TASK GOAL »
Without the pictures, write out all the lines below exactly as they appear.

RECORD EXTRACTS Block Start

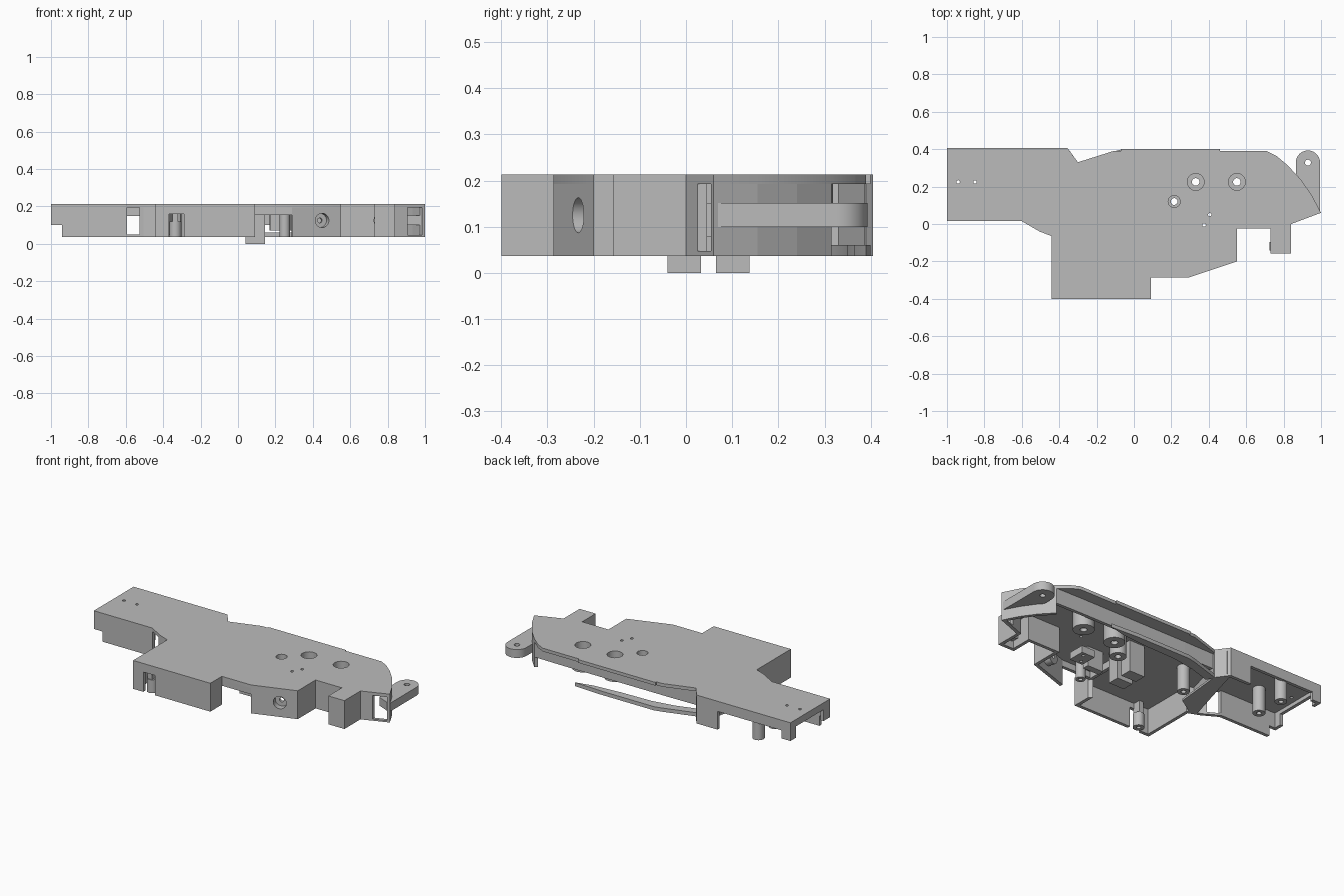
import bpy, bmesh, math
from mathutils import Vector, Matrix

cube = bpy.data.objects.get("Cube")
if cube:
    bpy.data.objects.remove(cube, do_unlink=True)

grey = bpy.data.materials.new("plain grey")
grey.use_nodes = True
grey.diffuse_color = (0.5, 0.5, 0.5, 1)
grey.node_tree.nodes["Principled BSDF"].inputs["Base Color"].default_value = (0.5, 0.5, 0.5, 1)

TOP, CEIL, LOW = 0.213, 0.193, 0.037
parts = []


def finish(name, bm):
    bmesh.ops.recalc_face_normals(bm, faces=bm.faces)
    mesh = bpy.data.meshes.new(name)
    bm.to_mesh(mesh)
    bm.free()
    mesh.materials.append(grey)
    ob = bpy.data.objects.new(name, mesh)
    bpy.context.collection.objects.link(ob)
    parts.append(ob)
    return ob


def prism(name, pts, z0, z1):
    bm = bmesh.new()
    face = bm.faces.new([bm.verts.new((x, y, z0)) for x, y in pts])
    new = bmesh.ops.extrude_face_region(bm, geom=[face])["geom"]
    bmesh.ops.translate(bm, vec=(0, 0, z1 - z0),
                        verts=[v for v in new if isinstance(v, bmesh.types.BMVert)])
    return finish(name, bm)


def box(name, x0, x1, y0, y1, z0, z1):
    return prism(name, [(x0, y0), (x1, y0), (x1, y1), (x0, y1)], z0, z1)


def rod(name, centre, radius, length, axis=(0, 0, 1)):
    bm = bmesh.new()
    turn = Vector(axis).to_track_quat("Z", "Y").to_matrix().to_4x4()
    bmesh.ops.create_cone(bm, cap_ends=True, segments=32, radius1=radius, radius2=radius,
                          depth=length, matrix=Matrix.Translation(centre) @ turn)
    return finish(name, bm)


def cut(target, cutter):
    mod = target.modifiers.new("cut", "BOOLEAN")
    mod.operation, mod.solver, mod.object = "DIFFERENCE", "EXACT", cutter
    bpy.context.view_layer.objects.active = target
    bpy.ops.object.modifier_apply(modifier=mod.name)
    parts.remove(cutter)
    bpy.data.objects.remove(cutter, do_unlink=True)


def tube(name, x, y, z0, z1, outer, inner):
    post = rod(name, (x, y, (z0 + z1) / 2), outer, z1 - z0)
    cut(post, rod("bore", (x, y, (z0 + z1) / 2), inner, z1 - z0 + 0.02))
    return post


# Outline, clockwise: x, y, bottom of the wall that starts here (None = no wall)
outline = [
    (-1, .405, .10), (-.94, .405, .15), (-.5, .405, LOW), (-.355, .405, LOW),
    (-.3, .33, None), (-.11, .39, None), (-.07, .39, None), (-.07, .4, None),
    (.46, .4, None), (.46, .39, None), (.71, .39, None), (.76, .365, None),
    (.82, .315, LOW), (.89, .24, LOW), (.95, .155, LOW), (1, .06, LOW),
    (.84, 0, LOW), (.84, -.157, LOW), (.73, -.157, LOW), (.73, -.025, LOW),
    (.55, -.025, LOW), (.55, -.2, LOW), (.29, -.287, .155), (.09, -.287, LOW),
    (.09, -.4, LOW), (-.29, -.4, .16), (-.37, -.4, LOW), (-.44, -.4, LOW),
    (-.44, -.065, LOW), (-.505, -.04, LOW), (-.6, .015, LOW), (-.94, .015, .10),
    (-1, .015, .10), (-1, .08, .17), (-1, .35, .10)]
corners = [Vector(p[:2]) for p in outline]
count = len(corners)


def inset(i, t=0.02):
    a = (corners[i] - corners[i - 1]).normalized()
    b = (corners[(i + 1) % count] - corners[i]).normalized()
    na, nb = Vector((a.y, -a.x)), Vector((b.y, -b.x))
    return corners[i] + (na + nb) * t / (1 + na.dot(nb))


# Top plate and perimeter walls
plate = prism("top_plate", corners, CEIL, TOP)
walls = {}
for i, (x, y, low) in enumerate(outline):
    j = (i + 1) % count
    if low is not None:
        walls[i] = prism("side_wall", [corners[i], corners[j], inset(j), inset(i)], low, CEIL)

# Counterbored tubes and pin holes through the plate
for x, y, r, hole in [(.33, .225, .045, .02), (.55, .225, .045, .02), (.215, .12, .032, .018)]:
    cut(plate, rod("bore", (x, y, TOP), r, 0.1))
    tube("screw_tube", x, y, .07, CEIL, r + .015, r)
    tube("screw_seat", x, y, .07, .09, r + .005, hole)
for x, y in [(-.94, .225), (-.85, .225), (.405, .05), (.375, -.005)]:
    cut(plate, rod("bore", (x, y, TOP), .009, 0.1))

# Windows in the slanted walls
cut(walls[15], box("window", .905, .985, -.1, .12, .047, .198))
cut(walls[29], box("window", -.594, -.526, -.1, .08, .05, .2))

# Round front sockets, each with a recessed seat
slant = Vector((.26, .087, 0)).normalized()
out = Vector((slant.y, -slant.x, 0))
for key, centre, axis in [(21, Vector((.45, -.2335, .125)), out),
                          (18, Vector((.77, -.157, .125)), Vector((0, -1, 0)))]:
    cut(walls[key], rod("bore", centre, .038, .12, axis))
    seat = rod("socket_seat", centre - axis * .05, .042, .02, axis)
    cut(seat, rod("bore", centre - axis * .05, .013, .08, axis))
    sleeve = rod("socket_sleeve", centre - axis * .038, .045, .044, axis)
    cut(sleeve, rod("bore", centre - axis * .038, .038, .08, axis))

# Recessed rear wall with a thin lower flange
rear = [(.82, .315), (.65, .318), (-.1, .318), (-.3, .315)]
for (ax, ay), (bx, by) in zip(rear, rear[1:]):
    prism("rear_wall", [(ax, ay), (bx, by), (bx, by - .02), (ax, ay - .02)], .1, CEIL)
prism("rear_flange", [(-.34, .385), (-.3, .33), (-.11, .388), (-.06, .4), (.3, .4), (.49, .39),
                      (.38, .365), (.2, .35), (0, .345), (-.15, .32), (-.28, .28)], LOW, .06)

# Pivot arm with a rounded, drilled end
tip = [(.93 + .065 * math.cos(math.pi * k / 20), .328 + .065 * math.sin(math.pi * k / 20))
       for k in range(21)]
arm = prism("pivot_arm", tip + [(.865, .25), (.9, .1), (.995, .06)], .1, .152)
cut(arm, rod("bore", (.93, .328, .125), .016, .2))

# Waist floor and partition
prism("waist_floor", [(-.36, .39), (-.3, .325), (-.33, .02), (-.44, -.05), (-.48, -.03)], LOW, .05)
prism("waist_partition", [(-.36, .39), (-.34, .39), (-.46, -.04), (-.48, -.04)], .05, CEIL)

# Hollow screw posts under the plate
for x, y in [(-.74, .185), (-.75, .36), (-.27, .1)]:
    tube("screw_post", x, y, LOW, CEIL, .035, .014)
tube("front_post", -.335, -.36, LOW, .12, .032, .012)
box("front_post_rib", -.35, -.32, -.385, -.335, .12, CEIL)

# Inner blocks and the two feet
for y0, y1 in [(-.04, .033), (.065, .137)]:
    box("foot", .04, .145, y0, y1, 0, .155)
box("foot_bridge", .04, .145, -.04, .137, .15, CEIL)
pin_block = box("pin_block", .345, .435, -.03, .075, LOW, .08)
for x, y in [(.405, .05), (.375, -.005)]:
    cut(pin_block, rod("bore", (x, y, .06), .009, .2))
box("switch_block", .17, .28, -.1, -.06, .07, CEIL)
tube("switch_post", .25, -.16, LOW, CEIL, .028, .012)
box("inner_rib", .07, .09, -.287, -.04, .15, CEIL)

# Smooth round parts, keep edges crisp
bpy.ops.object.select_all(action="DESELECT")
for ob in parts:
    ob.select_set(True)
bpy.context.view_layer.objects.active = plate
bpy.ops.object.shade_smooth_by_angle(angle=math.radians(30))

RECORD EXTRACTS Block End

REPLY »
import bpy, bmesh, math
from mathutils import Vector, Matrix

cube = bpy.data.objects.get("Cube")
if cube:
    bpy.data.objects.remove(cube, do_unlink=True)

grey = bpy.data.materials.new("plain grey")
grey.use_nodes = True
grey.diffuse_color = (0.5, 0.5, 0.5, 1)
grey.node_tree.nodes["Principled BSDF"].inputs["Base Color"].default_value = (0.5, 0.5, 0.5, 1)

TOP, CEIL, LOW = 0.213, 0.193, 0.037
parts = []


def finish(name, bm):
    bmesh.ops.recalc_face_normals(bm, faces=bm.faces)
    mesh = bpy.data.meshes.new(name)
    bm.to_mesh(mesh)
    bm.free()
    mesh.materials.append(grey)
    ob = bpy.data.objects.new(name, mesh)
    bpy.context.collection.objects.link(ob)
    parts.append(ob)
    return ob


def prism(name, pts, z0, z1):
    bm = bmesh.new()
    face = bm.faces.new([bm.verts.new((x, y, z0)) for x, y in pts])
    new = bmesh.ops.extrude_face_region(bm, geom=[face])["geom"]
    bmesh.ops.translate(bm, vec=(0, 0, z1 - z0),
                        verts=[v for v in new if isinstance(v, bmesh.types.BMVert)])
    return finish(name, bm)


def box(name, x0, x1, y0, y1, z0, z1):
    return prism(name, [(x0, y0), (x1, y0), (x1, y1), (x0, y1)], z0, z1)


def rod(name, centre, radius, length, axis=(0, 0, 1)):
    bm = bmesh.new()
    turn = Vector(axis).to_track_quat("Z", "Y").to_matrix().to_4x4()
    bmesh.ops.create_cone(bm, cap_ends=True, segments=32, radius1=radius, radius2=radius,
                          depth=length, matrix=Matrix.Translation(centre) @ turn)
    return finish(name, bm)


def cut(target, cutter):
    mod = target.modifiers.new("cut", "BOOLEAN")
    mod.operation, mod.solver, mod.object = "DIFFERENCE", "EXACT", cutter
    bpy.context.view_layer.objects.active = target
    bpy.ops.object.modifier_apply(modifier=mod.name)
    parts.remove(cutter)
    bpy.data.objects.remove(cutter, do_unlink=True)


def tube(name, x, y, z0, z1, outer, inner):
    post = rod(name, (x, y, (z0 + z1) / 2), outer, z1 - z0)
    cut(post, rod("bore", (x, y, (z0 + z1) / 2), inner, z1 - z0 + 0.02))
    return post


# Outline, clockwise: x, y, bottom of the wall that starts here (None = no wall)
outline = [
    (-1, .405, .10), (-.94, .405, .15), (-.5, .405, LOW), (-.355, .405, LOW),
    (-.3, .33, None), (-.11, .39, None), (-.07, .39, None), (-.07, .4, None),
    (.46, .4, None), (.46, .39, None), (.71, .39, None), (.76, .365, None),
    (.82, .315, LOW), (.89, .24, LOW), (.95, .155, LOW), (1, .06, LOW),
    (.84, 0, LOW), (.84, -.157, LOW), (.73, -.157, LOW), (.73, -.025, LOW),
    (.55, -.025, LOW), (.55, -.2, LOW), (.29, -.287, .155), (.09, -.287, LOW),
    (.09, -.4, LOW), (-.29, -.4, .16), (-.37, -.4, LOW), (-.44, -.4, LOW),
    (-.44, -.065, LOW), (-.505, -.04, LOW), (-.6, .015, LOW), (-.94, .015, .10),
    (-1, .015, .10), (-1, .08, .17), (-1, .35, .10)]
corners = [Vector(p[:2]) for p in outline]
count = len(corners)


def inset(i, t=0.02):
    a = (corners[i] - corners[i - 1]).normalized()
    b = (corners[(i + 1) % count] - corners[i]).normalized()
    na, nb = Vector((a.y, -a.x)), Vector((b.y, -b.x))
    return corners[i] + (na + nb) * t / (1 + na.dot(nb))


# Top plate and perimeter walls
plate = prism("top_plate", corners, CEIL, TOP)
walls = {}
for i, (x, y, low) in enumerate(outline):
    j = (i + 1) % count
    if low is not None:
        walls[i] = prism("side_wall", [corners[i], corners[j], inset(j), inset(i)], low, CEIL)

# Counterbored tubes and pin holes through the plate
for x, y, r, hole in [(.33, .225, .045, .02), (.55, .225, .045, .02), (.215, .12, .032, .018)]:
    cut(plate, rod("bore", (x, y, TOP), r, 0.1))
    tube("screw_tube", x, y, .07, CEIL, r + .015, r)
    tube("screw_seat", x, y, .07, .09, r + .005, hole)
for x, y in [(-.94, .225), (-.85, .225), (.405, .05), (.375, -.005)]:
    cut(plate, rod("bore", (x, y, TOP), .009, 0.1))

# Windows in the slanted walls
cut(walls[15], box("window", .905, .985, -.1, .12, .047, .198))
cut(walls[29], box("window", -.594, -.526, -.1, .08, .05, .2))

# Round front sockets, each with a recessed seat
slant = Vector((.26, .087, 0)).normalized()
out = Vector((slant.y, -slant.x, 0))
for key, centre, axis in [(21, Vector((.45, -.2335, .125)), out),
                          (18, Vector((.77, -.157, .125)), Vector((0, -1, 0)))]:
    cut(walls[key], rod("bore", centre, .038, .12, axis))
    seat = rod("socket_seat", centre - axis * .05, .042, .02, axis)
    cut(seat, rod("bore", centre - axis * .05, .013, .08, axis))
    sleeve = rod("socket_sleeve", centre - axis * .038, .045, .044, axis)
    cut(sleeve, rod("bore", centre - axis * .038, .038, .08, axis))

# Recessed rear wall with a thin lower flange
rear = [(.82, .315), (.65, .318), (-.1, .318), (-.3, .315)]
for (ax, ay), (bx, by) in zip(rear, rear[1:]):
    prism("rear_wall", [(ax, ay), (bx, by), (bx, by - .02), (ax, ay - .02)], .1, CEIL)
prism("rear_flange", [(-.34, .385), (-.3, .33), (-.11, .388), (-.06, .4), (.3, .4), (.49, .39),
                      (.38, .365), (.2, .35), (0, .345), (-.15, .32), (-.28, .28)], LOW, .06)

# Pivot arm with a rounded, drilled end
tip = [(.93 + .065 * math.cos(math.pi * k / 20), .328 + .065 * math.sin(math.pi * k / 20))
       for k in range(21)]
arm = prism("pivot_arm", tip + [(.865, .25), (.9, .1), (.995, .06)], .1, .152)
cut(arm, rod("bore", (.93, .328, .125), .016, .2))

# Waist floor and partition
prism("waist_floor", [(-.36, .39), (-.3, .325), (-.33, .02), (-.44, -.05), (-.48, -.03)], LOW, .05)
prism("waist_partition", [(-.36, .39), (-.34, .39), (-.46, -.04), (-.48, -.04)], .05, CEIL)

# Hollow screw posts under the plate
for x, y in [(-.74, .185), (-.75, .36), (-.27, .1)]:
    tube("screw_post", x, y, LOW, CEIL, .035, .014)
tube("front_post", -.335, -.36, LOW, .12, .032, .012)
box("front_post_rib", -.35, -.32, -.385, -.335, .12, CEIL)

# Inner blocks and the two feet
for y0, y1 in [(-.04, .033), (.065, .137)]:
    box("foot", .04, .145, y0, y1, 0, .155)
box("foot_bridge", .04, .145, -.04, .137, .15, CEIL)
pin_block = box("pin_block", .345, .435, -.03, .075, LOW, .08)
for x, y in [(.405, .05), (.375, -.005)]:
    cut(pin_block, rod("bore", (x, y, .06), .009, .2))
box("switch_block", .17, .28, -.1, -.06, .07, CEIL)
tube("switch_post", .25, -.16, LOW, CEIL, .028, .012)
box("inner_rib", .07, .09, -.287, -.04, .15, CEIL)

# Smooth round parts, keep edges crisp
bpy.ops.object.select_all(action="DESELECT")
for ob in parts:
    ob.select_set(True)
bpy.context.view_layer.objects.active = plate
bpy.ops.object.shade_smooth_by_angle(angle=math.radians(30))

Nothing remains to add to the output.